What Did David Say To The Engineer In Prometheus?

By Rudie Obias | Published


There are many mysteries surrounding Ridley Scott’s Prometheus. The greater mysteries, questions left unanswered, and general messiness of the film itself is why some people love it. Though that’s clearly not a universal feeling. It’s a mixed bad, for sure.

One of the big questions left hanging in Prometheus is what exactly did David say to the Engineer? What was their “conversation,” such as it was, and why did the Engineer have such a violent (to say the least) reaction to it?

David (Michael Fassbender) was studying an ancient language at the beginning of the film, something that would be key in at least getting us to the little talk near the end.

According to The Bioscopist, the language was actually Proto-Indo-European (PIE), which Michael Fassbender learned from Dr. Anil Biltoo of the SOAS Language Centre in London, the language consultant on Prometheus. Biltoo explains that there was a longer piece of dialogue edited out of the final cut of Prometheus.

Here’s the line David spoke to the Engineer in Prometheus and Dr. Biltoo’s translation:

/ida hman?m a? kja nam?tuh zd?:taha/…/gh??vah-pjorn-?ttham sas da:t? kredah/

Which loosely translates to:

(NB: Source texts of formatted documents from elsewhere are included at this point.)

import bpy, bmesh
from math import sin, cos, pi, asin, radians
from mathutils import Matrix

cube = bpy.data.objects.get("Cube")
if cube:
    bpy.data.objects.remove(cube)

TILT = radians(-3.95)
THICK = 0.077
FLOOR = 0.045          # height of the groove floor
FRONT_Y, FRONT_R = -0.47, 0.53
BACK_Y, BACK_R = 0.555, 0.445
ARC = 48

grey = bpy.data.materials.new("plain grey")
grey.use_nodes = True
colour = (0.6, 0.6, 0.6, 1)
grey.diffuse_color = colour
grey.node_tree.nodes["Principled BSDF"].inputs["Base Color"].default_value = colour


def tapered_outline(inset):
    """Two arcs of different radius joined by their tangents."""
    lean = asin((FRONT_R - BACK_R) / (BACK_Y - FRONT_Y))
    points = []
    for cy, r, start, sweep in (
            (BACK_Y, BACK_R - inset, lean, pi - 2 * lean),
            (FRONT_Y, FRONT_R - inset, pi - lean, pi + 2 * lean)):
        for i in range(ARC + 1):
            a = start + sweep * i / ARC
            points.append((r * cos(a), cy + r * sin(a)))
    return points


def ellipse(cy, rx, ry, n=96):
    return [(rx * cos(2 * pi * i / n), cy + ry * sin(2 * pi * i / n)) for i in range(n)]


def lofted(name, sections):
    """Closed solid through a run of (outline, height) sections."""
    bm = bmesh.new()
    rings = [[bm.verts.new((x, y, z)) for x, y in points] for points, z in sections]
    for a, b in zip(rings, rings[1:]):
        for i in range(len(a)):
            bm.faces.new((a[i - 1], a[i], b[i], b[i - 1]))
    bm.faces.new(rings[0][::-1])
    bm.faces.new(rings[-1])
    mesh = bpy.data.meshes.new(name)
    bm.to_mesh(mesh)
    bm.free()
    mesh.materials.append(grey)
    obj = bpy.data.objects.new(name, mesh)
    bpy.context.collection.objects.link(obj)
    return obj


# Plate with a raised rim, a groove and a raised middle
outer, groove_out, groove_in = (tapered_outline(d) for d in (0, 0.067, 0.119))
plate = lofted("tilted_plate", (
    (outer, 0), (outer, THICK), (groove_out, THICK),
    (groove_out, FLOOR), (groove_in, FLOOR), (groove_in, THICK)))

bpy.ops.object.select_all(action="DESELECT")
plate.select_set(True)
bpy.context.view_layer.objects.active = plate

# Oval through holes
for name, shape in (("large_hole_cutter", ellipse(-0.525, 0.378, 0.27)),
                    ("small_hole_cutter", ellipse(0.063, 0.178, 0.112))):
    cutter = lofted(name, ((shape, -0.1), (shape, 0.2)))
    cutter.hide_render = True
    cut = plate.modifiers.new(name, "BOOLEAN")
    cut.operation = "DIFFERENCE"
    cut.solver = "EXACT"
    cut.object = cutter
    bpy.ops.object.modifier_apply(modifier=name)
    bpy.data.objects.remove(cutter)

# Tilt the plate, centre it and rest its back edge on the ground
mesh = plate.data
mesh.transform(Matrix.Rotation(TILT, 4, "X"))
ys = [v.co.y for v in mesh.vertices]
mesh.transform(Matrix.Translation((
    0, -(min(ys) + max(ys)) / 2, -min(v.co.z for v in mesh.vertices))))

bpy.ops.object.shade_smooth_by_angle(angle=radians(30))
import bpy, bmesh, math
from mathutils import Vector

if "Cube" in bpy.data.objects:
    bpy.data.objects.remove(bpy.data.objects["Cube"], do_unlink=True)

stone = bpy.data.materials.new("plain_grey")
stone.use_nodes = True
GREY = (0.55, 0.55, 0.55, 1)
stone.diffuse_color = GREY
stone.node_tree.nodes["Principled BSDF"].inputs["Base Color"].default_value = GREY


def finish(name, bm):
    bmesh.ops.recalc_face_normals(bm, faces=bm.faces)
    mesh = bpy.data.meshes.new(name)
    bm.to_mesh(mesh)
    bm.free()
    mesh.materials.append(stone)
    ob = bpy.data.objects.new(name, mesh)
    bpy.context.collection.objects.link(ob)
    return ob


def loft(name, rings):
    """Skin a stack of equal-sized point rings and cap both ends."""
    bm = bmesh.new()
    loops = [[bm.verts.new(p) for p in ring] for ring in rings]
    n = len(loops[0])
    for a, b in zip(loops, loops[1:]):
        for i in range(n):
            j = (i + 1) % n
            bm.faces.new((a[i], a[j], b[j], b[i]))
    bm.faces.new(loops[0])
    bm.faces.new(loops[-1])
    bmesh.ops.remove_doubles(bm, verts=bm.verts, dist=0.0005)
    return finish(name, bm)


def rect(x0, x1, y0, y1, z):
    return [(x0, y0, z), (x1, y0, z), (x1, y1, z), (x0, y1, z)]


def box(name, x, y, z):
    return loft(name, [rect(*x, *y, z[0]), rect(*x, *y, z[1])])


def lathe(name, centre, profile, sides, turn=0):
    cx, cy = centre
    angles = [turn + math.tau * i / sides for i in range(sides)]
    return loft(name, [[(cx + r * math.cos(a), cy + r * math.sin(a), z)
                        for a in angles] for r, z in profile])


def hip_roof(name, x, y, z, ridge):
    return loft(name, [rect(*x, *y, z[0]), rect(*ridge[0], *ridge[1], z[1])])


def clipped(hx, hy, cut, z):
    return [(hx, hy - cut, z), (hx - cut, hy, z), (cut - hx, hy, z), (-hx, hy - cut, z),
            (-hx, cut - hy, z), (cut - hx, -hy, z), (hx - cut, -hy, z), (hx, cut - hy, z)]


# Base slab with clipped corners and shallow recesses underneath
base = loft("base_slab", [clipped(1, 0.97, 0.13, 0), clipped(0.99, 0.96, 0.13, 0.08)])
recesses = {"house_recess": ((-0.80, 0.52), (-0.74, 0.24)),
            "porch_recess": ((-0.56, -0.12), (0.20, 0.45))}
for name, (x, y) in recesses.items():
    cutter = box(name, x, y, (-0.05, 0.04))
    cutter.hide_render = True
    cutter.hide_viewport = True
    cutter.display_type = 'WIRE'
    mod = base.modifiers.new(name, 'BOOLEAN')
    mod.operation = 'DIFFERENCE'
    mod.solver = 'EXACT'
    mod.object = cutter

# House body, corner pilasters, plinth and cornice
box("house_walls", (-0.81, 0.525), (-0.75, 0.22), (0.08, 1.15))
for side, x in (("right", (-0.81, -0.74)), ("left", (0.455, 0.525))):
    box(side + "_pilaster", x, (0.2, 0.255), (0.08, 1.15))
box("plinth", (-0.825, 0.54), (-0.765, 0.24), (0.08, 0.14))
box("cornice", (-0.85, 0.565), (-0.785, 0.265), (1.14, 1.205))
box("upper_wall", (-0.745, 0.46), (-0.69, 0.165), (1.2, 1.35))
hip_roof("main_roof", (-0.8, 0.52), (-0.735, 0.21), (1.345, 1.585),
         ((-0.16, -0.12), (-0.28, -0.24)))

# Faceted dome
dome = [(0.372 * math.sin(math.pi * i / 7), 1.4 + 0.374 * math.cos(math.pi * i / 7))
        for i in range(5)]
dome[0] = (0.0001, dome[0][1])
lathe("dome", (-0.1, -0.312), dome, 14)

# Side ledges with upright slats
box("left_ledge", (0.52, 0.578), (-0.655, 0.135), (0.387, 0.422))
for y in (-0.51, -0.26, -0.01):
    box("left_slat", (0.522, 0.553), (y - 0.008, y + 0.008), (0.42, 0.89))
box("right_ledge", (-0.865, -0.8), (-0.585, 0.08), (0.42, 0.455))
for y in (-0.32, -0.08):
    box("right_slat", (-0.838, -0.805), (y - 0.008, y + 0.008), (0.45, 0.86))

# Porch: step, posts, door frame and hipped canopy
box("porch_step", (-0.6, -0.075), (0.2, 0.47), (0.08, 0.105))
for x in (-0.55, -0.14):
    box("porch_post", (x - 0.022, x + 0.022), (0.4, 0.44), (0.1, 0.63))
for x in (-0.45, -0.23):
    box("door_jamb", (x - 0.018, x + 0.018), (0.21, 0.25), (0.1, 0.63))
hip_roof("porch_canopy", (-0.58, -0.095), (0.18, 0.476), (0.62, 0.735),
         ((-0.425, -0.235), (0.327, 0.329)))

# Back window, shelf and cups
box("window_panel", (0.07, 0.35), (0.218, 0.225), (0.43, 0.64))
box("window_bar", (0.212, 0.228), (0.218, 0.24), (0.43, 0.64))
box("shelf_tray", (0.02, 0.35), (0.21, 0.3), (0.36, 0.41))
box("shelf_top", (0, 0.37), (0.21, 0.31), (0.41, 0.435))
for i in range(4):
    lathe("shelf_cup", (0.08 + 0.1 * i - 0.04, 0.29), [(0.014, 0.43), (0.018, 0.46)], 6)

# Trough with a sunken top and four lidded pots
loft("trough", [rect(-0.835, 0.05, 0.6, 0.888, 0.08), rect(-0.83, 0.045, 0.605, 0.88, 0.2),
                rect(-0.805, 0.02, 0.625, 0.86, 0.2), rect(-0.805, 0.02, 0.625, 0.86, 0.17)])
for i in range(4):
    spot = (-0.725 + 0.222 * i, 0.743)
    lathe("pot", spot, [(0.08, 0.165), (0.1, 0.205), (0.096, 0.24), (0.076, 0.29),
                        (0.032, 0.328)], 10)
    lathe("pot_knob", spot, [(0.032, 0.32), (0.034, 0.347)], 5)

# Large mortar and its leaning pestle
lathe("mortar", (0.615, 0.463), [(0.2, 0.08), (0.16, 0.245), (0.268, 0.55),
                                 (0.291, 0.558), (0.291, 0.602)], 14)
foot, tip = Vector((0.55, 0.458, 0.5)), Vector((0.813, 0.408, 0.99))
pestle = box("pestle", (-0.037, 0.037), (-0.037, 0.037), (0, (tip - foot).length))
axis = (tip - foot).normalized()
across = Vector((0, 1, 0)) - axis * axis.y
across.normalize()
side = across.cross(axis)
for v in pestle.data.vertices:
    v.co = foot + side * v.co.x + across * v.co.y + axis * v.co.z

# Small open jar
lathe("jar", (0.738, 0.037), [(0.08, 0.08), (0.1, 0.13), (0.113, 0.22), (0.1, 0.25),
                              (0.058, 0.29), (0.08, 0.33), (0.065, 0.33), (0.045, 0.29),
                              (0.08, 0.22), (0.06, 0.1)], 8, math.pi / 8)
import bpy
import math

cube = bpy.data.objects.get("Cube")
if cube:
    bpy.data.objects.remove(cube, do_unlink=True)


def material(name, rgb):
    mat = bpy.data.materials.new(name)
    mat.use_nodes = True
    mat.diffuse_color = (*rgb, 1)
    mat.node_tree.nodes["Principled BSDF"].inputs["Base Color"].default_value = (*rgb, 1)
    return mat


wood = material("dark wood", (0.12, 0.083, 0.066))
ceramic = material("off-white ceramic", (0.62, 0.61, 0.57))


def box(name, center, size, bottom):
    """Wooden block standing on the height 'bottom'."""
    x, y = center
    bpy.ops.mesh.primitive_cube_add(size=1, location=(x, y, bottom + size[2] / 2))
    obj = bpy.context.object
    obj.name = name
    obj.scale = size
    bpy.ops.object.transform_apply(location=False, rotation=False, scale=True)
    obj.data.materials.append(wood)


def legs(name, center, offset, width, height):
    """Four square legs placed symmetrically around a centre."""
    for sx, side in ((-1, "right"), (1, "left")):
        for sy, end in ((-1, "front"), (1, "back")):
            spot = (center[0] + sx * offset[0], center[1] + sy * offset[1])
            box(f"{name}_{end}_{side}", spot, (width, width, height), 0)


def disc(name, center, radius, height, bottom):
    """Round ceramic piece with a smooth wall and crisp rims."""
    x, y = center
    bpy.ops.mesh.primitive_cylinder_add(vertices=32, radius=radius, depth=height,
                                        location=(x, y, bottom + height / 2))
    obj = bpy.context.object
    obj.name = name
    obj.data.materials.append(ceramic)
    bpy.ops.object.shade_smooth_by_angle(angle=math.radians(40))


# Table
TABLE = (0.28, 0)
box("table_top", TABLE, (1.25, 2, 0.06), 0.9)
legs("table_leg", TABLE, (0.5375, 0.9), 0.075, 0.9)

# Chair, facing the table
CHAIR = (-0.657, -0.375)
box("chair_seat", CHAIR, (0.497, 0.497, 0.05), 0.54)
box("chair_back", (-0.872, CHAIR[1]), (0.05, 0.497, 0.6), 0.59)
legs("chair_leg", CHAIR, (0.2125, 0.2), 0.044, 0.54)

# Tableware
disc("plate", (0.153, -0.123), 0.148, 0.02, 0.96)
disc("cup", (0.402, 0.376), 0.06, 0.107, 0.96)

This man is here because he does not want to die. He believes you can give him more life.

It’s a small detail in the scope of Prometheus but an interesting tidbit, nevertheless.

It’s unclear if this makes the movie better or worse, but it does give insight to Peter Weyland himself, as a man wanting to live forever and willing to do anything to achieve it. Heck, he flew across the galaxy to find these dudes.


It’s also unclear why the Engineer would kill someone for this request, though it does lead to some questions there. If the Engineer didn’t understand and was simply scared or confused (he’d been in stasis for a long time), then an immediately over-the-top reaction could be explained.

At the same time, there’s a chance the Engineer understood David and immediately thought that the request meant humans didn’t “deserve” to live. After all, they were looking to live eternally. That could be a scary prospect, maybe even one the Engineers were working on themselves.

In Prometheus, if humans were looking to sidestep death, the Engineer could have found this to be a biological non-starter, akin to a mortal error. Now, David isn’t human so getting his head ripped off doesn’t accomplish much. But the point is at least taken.

Regardless of the reason, the Prometheus scene was pretty confusing when it happened. Not knowing at all what David said/ asked of the Engineer made the response feel almost out of nowhere. And getting really no clarity didn’t help either.